Collected data
◆ ◆ ◆ ◆

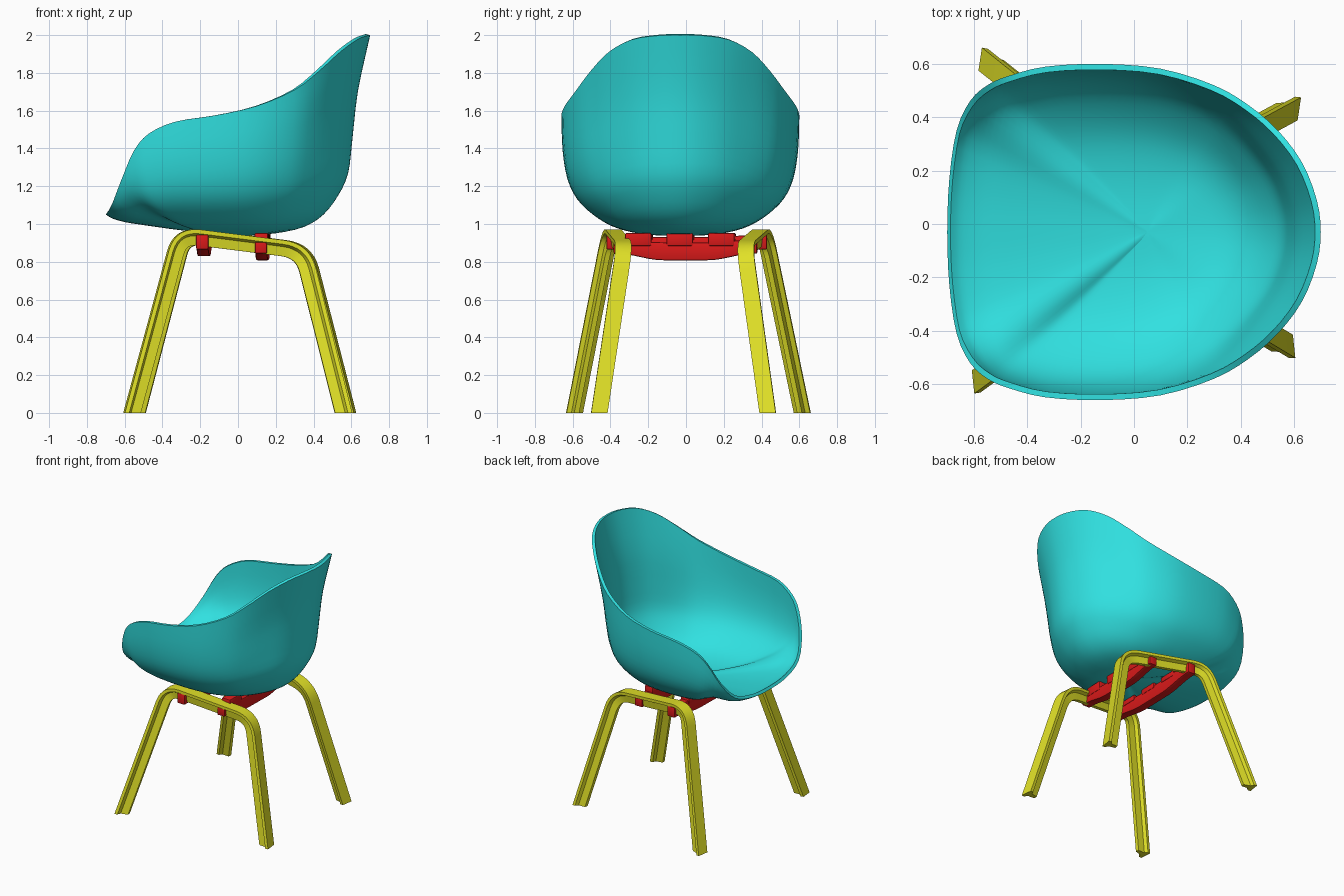
import bpy, bmesh, math
from mathutils import Vector, Matrix

if "Cube" in bpy.data.objects:
    bpy.data.objects.remove(bpy.data.objects["Cube"])


def material(name, rgb):
    m = bpy.data.materials.new(name)
    m.diffuse_color = (*rgb, 1)
    m.use_nodes = True
    m.node_tree.nodes["Principled BSDF"].inputs["Base Color"].default_value = m.diffuse_color
    return m


TEAL = material("teal", (0.03, 0.75, 0.75))
YELLOW = material("yellow", (0.75, 0.75, 0.02))
RED = material("red", (0.7, 0.01, 0.01))
TWIST = Matrix.Rotation(-0.022, 3, 'Z')   # the base sits slightly turned under the shell


def make(name, verts, faces, mat, fix_normals=True, mods=()):
    me = bpy.data.meshes.new(name)
    me.from_pydata([tuple(v) for v in verts], [], faces)
    if fix_normals:
        bm = bmesh.new()
        bm.from_mesh(me)
        bmesh.ops.recalc_face_normals(bm, faces=bm.faces)
        bm.to_mesh(me)
        bm.free()
    me.materials.append(mat)
    ob = bpy.data.objects.new(name, me)
    bpy.context.collection.objects.link(ob)
    bpy.ops.object.select_all(action='DESELECT')
    ob.select_set(True)
    bpy.context.view_layer.objects.active = ob
    for kind, props in mods:
        m = ob.modifiers.new(kind.title(), kind)
        for k, v in props.items():
            setattr(m, k, v)
        bpy.ops.object.modifier_apply(modifier=m.name)
    bpy.ops.object.shade_smooth_by_angle(angle=math.radians(35))
    return ob


def spline(pts, n, closed=False):
    """Smooth curve through the points, n steps per span."""
    pts = [Vector(p) for p in pts]
    c = len(pts)
    get = (lambda i: pts[i % c]) if closed else (lambda i: pts[max(0, min(c - 1, i))])
    out = []
    for i in range(c if closed else c - 1):
        a, b, d, e = (get(i + k) for k in (-1, 0, 1, 2))
        for s in range(n):
            t = s / n
            out.append(0.5 * (2 * b + (d - a) * t + (2 * a - 5 * b + 4 * d - e) * t * t
                              + (3 * b - a - 3 * d + e) * t ** 3))
    return out if closed else out + [pts[-1]]


def smooth(t):
    t = max(0.0, min(1.0, t))
    return t * t * (3 - 2 * t)


# Seat shell: half rim from front to back, and meridian profiles (radius, height fractions)
RIM = [(-.70, 0, 1.05), (-.692, .2, 1.06), (-.665, .38, 1.11), (-.615, .49, 1.24),
       (-.55, .55, 1.39), (-.47, .585, 1.48), (-.33, .62, 1.542), (-.12, .63, 1.575),
       (.1, .612, 1.625), (.3, .55, 1.71), (.43, .475, 1.81), (.54, .38, 1.91),
       (.63, .26, 1.975), (.685, .12, 1.997), (.70, 0, 2.0)]
SIDE = [(0, 0), (.2, 0), (.4, .025), (.58, .08), (.74, .18), (.87, .31), (.95, .48), (.99, .72), (1, 1)]
BACK = [(0, 0), (.23, .01), (.46, .042), (.62, .104), (.74, .2), (.82, .31), (.855, .48), (.9, .72), (1, 1)]
FRONT = [(0, 0), (.2, .06), (.36, .16), (.5, .27), (.62, .38), (.74, .5), (.86, .63), (.95, .8), (1, 1)]

loop = spline(RIM + [(x, -y, z) for x, y, z in RIM[-2:0:-1]], 3, True)
side, back, front = (spline(p, 3) for p in (SIDE, BACK, FRONT))
low = Vector((.05, 0, .94))
n = len(loop)
verts = [low]
for ps, pb, pf in list(zip(side, back, front))[1:]:
    for r in loop:
        p = ps.lerp(pb, smooth((r.z - 1.58) / .4)).lerp(pf, smooth((1.5 - r.z) / .45))
        d = r - low
        verts.append(low + Vector((d.x * p.x, d.y * p.x, d.z * p.y)))
faces = [(0, 1 + j, 1 + (j + 1) % n) for j in range(n)]
for i in range(len(side) - 2):
    a, b = 1 + i * n, 1 + (i + 1) * n
    faces += [(a + j, b + j, b + (j + 1) % n, a + (j + 1) % n) for j in range(n)]
shell = make("seat_shell", verts, faces, TEAL, False,
             [('SOLIDIFY', dict(thickness=.022, offset=-1))])
shell.data.transform(Matrix.Translation((0, -.03, 0)))

# Leg frames: T section swept along a bent path
TEE = [(-.043, 0), (.043, 0), (.043, .022), (.02, .034), (.013, .085),
       (-.013, .085), (-.02, .034), (-.043, .022)]


def leg_frame(name, sgn):
    foot_f, knee_f, knee_b, foot_b = (Vector(p) for p in (
        (-.59, .605, 0), (-.327, .405, .987), (.382, .315, .897), (.61, .445, 0)))
    path = [foot_f]
    for a, k, b in ((foot_f, knee_f, knee_b), (knee_f, knee_b, foot_b)):
        p, q = k + (a - k).normalized() * .14, k + (b - k).normalized() * .14
        path += [p.lerp(k, t / 8).lerp(k.lerp(q, t / 8), t / 8) for t in range(9)]
    path.append(foot_b)
    across = (knee_b - knee_f).cross(Vector((0, 0, 1))).normalized()
    m, verts = len(TEE), []
    for i, p in enumerate(path):
        t = (path[min(i + 1, len(path) - 1)] - path[max(i - 1, 0)]).normalized()
        s = (across - t * across.dot(t)).normalized()
        inward = s.cross(t)
        if inward.dot(Vector((0, .35, .4)) - p) < 0:
            inward.negate()
        for u, d in TEE:
            v = p + s * u + inward * d
            if i in (0, len(path) - 1):
                v -= t * (v.z / t.z)      # feet cut flat on the floor
            verts.append(TWIST @ Vector((v.x, v.y * sgn, v.z)))
    faces = [(i * m + j, i * m + (j + 1) % m, (i + 1) * m + (j + 1) % m, (i + 1) * m + j)
             for i in range(len(path) - 1) for j in range(m)]
    faces += [tuple(range(m)), tuple(range(len(verts) - m, len(verts)))]
    make(name, verts, faces, YELLOW)


leg_frame("leg_frame_right", 1)
leg_frame("leg_frame_left", -1)


# Cross braces between the frames, with pads that carry the shell
def brace(name, x, end, bottom, height):
    verts, faces, k = [], [], 20
    for i in range(k + 1):
        y = end * (2 * i / k - 1)
        lift = .035 * smooth((abs(y) - .12) / (end - .14))
        lo, hi = bottom + lift, bottom + height + lift * .4
        verts += [TWIST @ Vector(c) for c in ((x - .032, y, lo), (x + .032, y, lo),
                                              (x + .032, y, hi), (x - .032, y, hi))]
    for i in range(k):
        faces += [(4 * i + j, 4 * i + (j + 1) % 4, 4 * i + 4 + (j + 1) % 4, 4 * i + 4 + j)
                  for j in range(4)]
    faces += [(0, 1, 2, 3), tuple(range(4 * k, 4 * k + 4))]
    bevel = [('BEVEL', dict(width=.008, segments=2, limit_method='ANGLE'))]
    make(name, verts, faces, RED, True, bevel)
    for j, y in enumerate((-.25, -.03, .19)):
        z0, z1 = bottom + height - .02, .952
        box = [TWIST @ Vector((x + sx * .036, y + sy * .07, z))
               for z in (z0, z1) for sx, sy in ((-1, -1), (1, -1), (1, 1), (-1, 1))]
        make(f"{name}_pad_{j + 1}", box, [(0, 1, 2, 3), (4, 5, 6, 7), (0, 1, 5, 4),
             (1, 2, 6, 5), (2, 3, 7, 6), (3, 0, 4, 7)], RED, True, bevel)


brace("front_brace", -.18, .425, .83, .10)
brace("rear_brace", .13, .38, .808, .095)
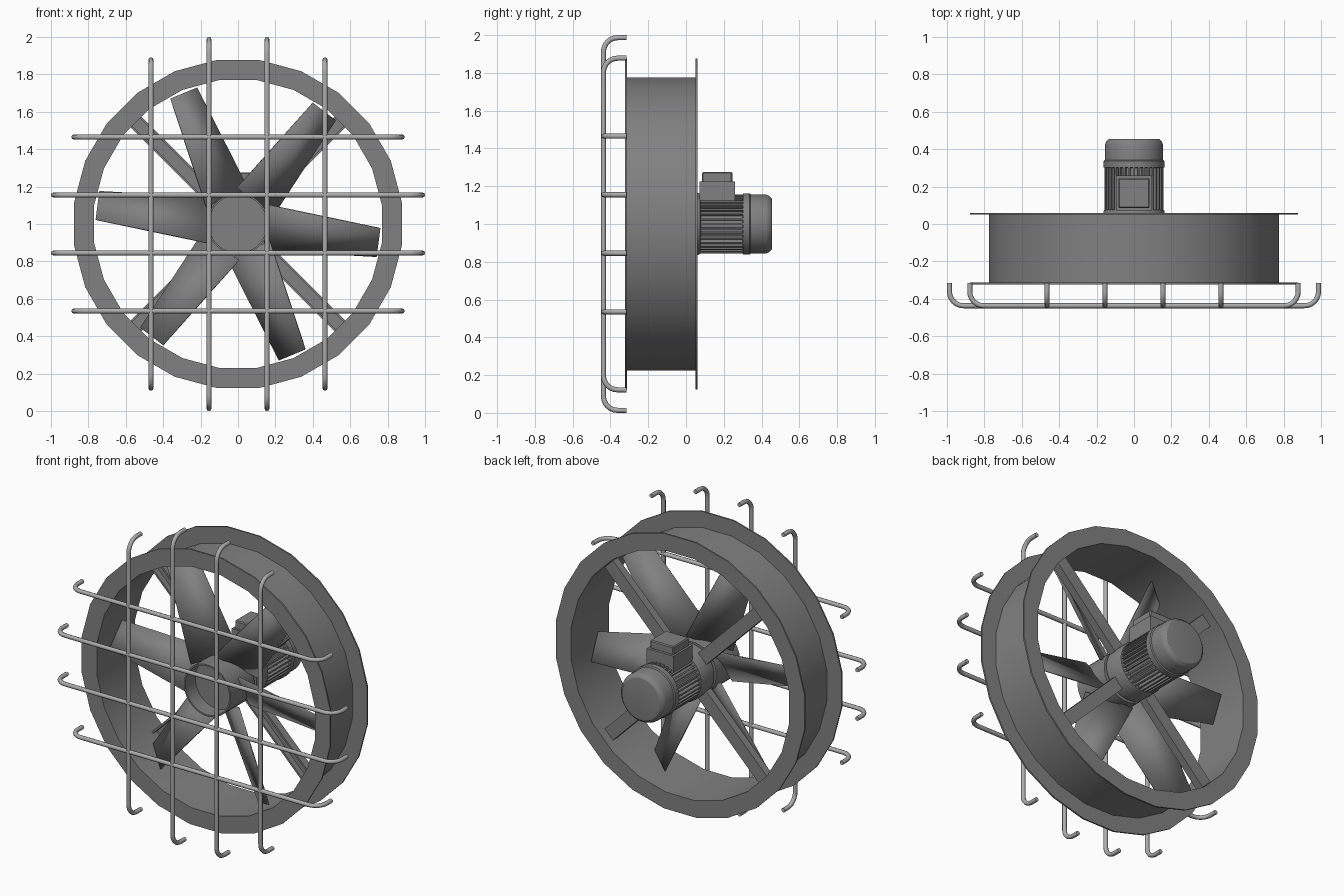
import bpy, bmesh, math
from math import sin, cos, pi, radians
from mathutils import Matrix, Vector

if "Cube" in bpy.data.objects:
    bpy.data.objects.remove(bpy.data.objects["Cube"])

CZ = 1.0  # height of the fan axis (axis runs along y)


def make_mat(name, v):
    m = bpy.data.materials.new(name)
    m.diffuse_color = (v, v, v, 1)
    m.use_nodes = True
    m.node_tree.nodes["Principled BSDF"].inputs["Base Color"].default_value = m.diffuse_color
    return m


DARK = make_mat("dark_grey", .22)
ROD = make_mat("rod_grey", .42)


def select_only(ob):
    bpy.ops.object.select_all(action='DESELECT')
    ob.select_set(True)
    bpy.context.view_layer.objects.active = ob


def finish(bm, name, angle=30):
    bmesh.ops.recalc_face_normals(bm, faces=bm.faces)
    me = bpy.data.meshes.new(name)
    bm.to_mesh(me)
    bm.free()
    me.materials.append(DARK)
    ob = bpy.data.objects.new(name, me)
    bpy.context.collection.objects.link(ob)
    select_only(ob)
    bpy.ops.object.shade_smooth_by_angle(angle=radians(angle))
    return ob


def revolve(name, profile, n, closed=False):
    """Spin a (radius, y) profile around the fan axis; open ends are capped."""
    bm = bmesh.new()
    rings = []
    for r, y in profile:
        rings.append([bm.verts.new((r * sin(2 * pi * (i + .5) / n), y,
                                    CZ + r * cos(2 * pi * (i + .5) / n))) for i in range(n)])
    pairs = list(zip(rings, rings[1:]))
    if closed:
        pairs.append((rings[-1], rings[0]))
    else:
        bm.faces.new(rings[0])
        bm.faces.new(rings[-1])
    for a, b in pairs:
        for i in range(n):
            j = (i + 1) % n
            bm.faces.new((a[i], a[j], b[j], b[i]))
    return finish(bm, name)


def add_box(bm, lo, hi, mat=Matrix()):
    lo, hi = Vector(lo), Vector(hi)
    m = mat @ Matrix.Translation((lo + hi) / 2) @ Matrix.Diagonal((*(hi - lo), 1))
    return bmesh.ops.create_cube(bm, size=1, matrix=m)['verts']


def spoke(angle):
    """Local x points outward from the fan axis at this angle."""
    return Matrix.Translation((0, 0, CZ)) @ Matrix.Rotation(-radians(angle), 4, 'Y')


# Duct with a flange at each end
revolve("duct", [(.776, -.323), (.884, -.323), (.884, -.313), (.781, -.313),
                 (.781, .05), (.884, .05), (.884, .06), (.776, .06)], 24, True)

# Cup-shaped hub and shaft
revolve("hub", [(.165, -.07), (.165, -.31), (.155, -.31), (.155, -.21)], 32)
revolve("shaft", [(.05, -.10), (.05, .07)], 24)

# Six flat, tapering, pitched blades
for k in range(6):
    bm = bmesh.new()
    m = spoke(-7.5 + 60 * k)
    rows = []
    for r, half in ((.15, .122), (.758, .076)):
        rows.append([bm.verts.new(m @ Vector((r, -.155 - s * half * .65, s * half)))
                     for s in (-1, 1)])
    a, b = rows
    bm.faces.new((a[0], a[1], b[1], b[0]))
    ob = finish(bm, f"blade_{k + 1}")
    mod = ob.modifiers.new("thickness", 'SOLIDIFY')
    mod.thickness = .008
    mod.offset = 0

# Four channel-section struts carrying the motor
for k in range(4):
    bm = bmesh.new()
    m = spoke(45 + 90 * k)
    add_box(bm, (.10, -.012, -.041), (.773, .0, .041), m)
    for s in (-1, 1):
        add_box(bm, (.10, -.05, s * .035 - .006), (.773, -.01, s * .035 + .006), m)
    finish(bm, f"strut_{k + 1}")

# Motor: mounting flange, core, fan cover
revolve("motor_flange", [(.165, -.05), (.165, .062), (.16, .075), (.14, .08)], 32)
revolve("motor_core", [(.135, .07), (.135, .32)], 32)
revolve("motor_fan_cover", [(.15, .30), (.163, .302), (.163, .337), (.156, .342),
                            (.156, .425), (.15, .44), (.135, .454), (.13, .455)], 32)

# Cooling fins around the core
bm = bmesh.new()
for k in range(36):
    add_box(bm, (.12, .075, -.005), (.157, .302, .005), spoke(10 * k))
finish(bm, "motor_fins")

# Terminal box with lid
bm = bmesh.new()
add_box(bm, (-.095, .072, CZ + .11), (.095, .26, CZ + .225))
finish(bm, "terminal_box")
bm = bmesh.new()
add_box(bm, (-.083, .085, CZ + .22), (.083, .245, CZ + .275))
bmesh.ops.bevel(bm, geom=bm.edges[:], offset=.006, segments=1, affect='EDGES')
finish(bm, "terminal_box_lid")


# Guard grille of rods with hooked ends
def guard_rod(name, offset, half, vertical):
    y0, y1, rad = -.437, -.315, .075
    side = [(half, y1)]
    for i in range(7):
        a = pi / 2 * i / 6
        side.append((half - rad + rad * cos(a), y0 + rad - rad * sin(a)))
    path = side + [(-u, y) for u, y in reversed(side)]
    cu = bpy.data.curves.new(name, 'CURVE')
    cu.dimensions = '3D'
    cu.bevel_depth = .0135
    cu.bevel_resolution = 2
    cu.use_fill_caps = True
    cu.materials.append(ROD)
    sp = cu.splines.new('POLY')
    sp.points.add(len(path) - 1)
    for p, (u, y) in zip(sp.points, path):
        p.co = (offset, y, CZ + u, 1) if vertical else (u, y, CZ + offset, 1)
    ob = bpy.data.objects.new(name, cu)
    bpy.context.collection.objects.link(ob)
    select_only(ob)
    bpy.ops.object.convert(target='MESH')
    bpy.ops.object.shade_smooth_by_angle(angle=radians(50))


for i, off in enumerate((-.465, -.155, .155, .465)):
    half = .9865 if abs(off) < .3 else .878
    guard_rod(f"guard_rod_vertical_{i + 1}", off, half, True)
    guard_rod(f"guard_rod_horizontal_{i + 1}", off, half, False)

◆ ◆ ◆ ◆

Exercise: Can you repeat, word for word, every line above from the one containing "foot_f, knee_f, knee_b, foot_b" down to the one containing "p, q = k + (a - k).normalized()", including both?

Answer to the problem:
    foot_f, knee_f, knee_b, foot_b = (Vector(p) for p in (
        (-.59, .605, 0), (-.327, .405, .987), (.382, .315, .897), (.61, .445, 0)))
    path = [foot_f]
    for a, k, b in ((foot_f, knee_f, knee_b), (knee_f, knee_b, foot_b)):
        p, q = k + (a - k).normalized() * .14, k + (b - k).normalized() * .14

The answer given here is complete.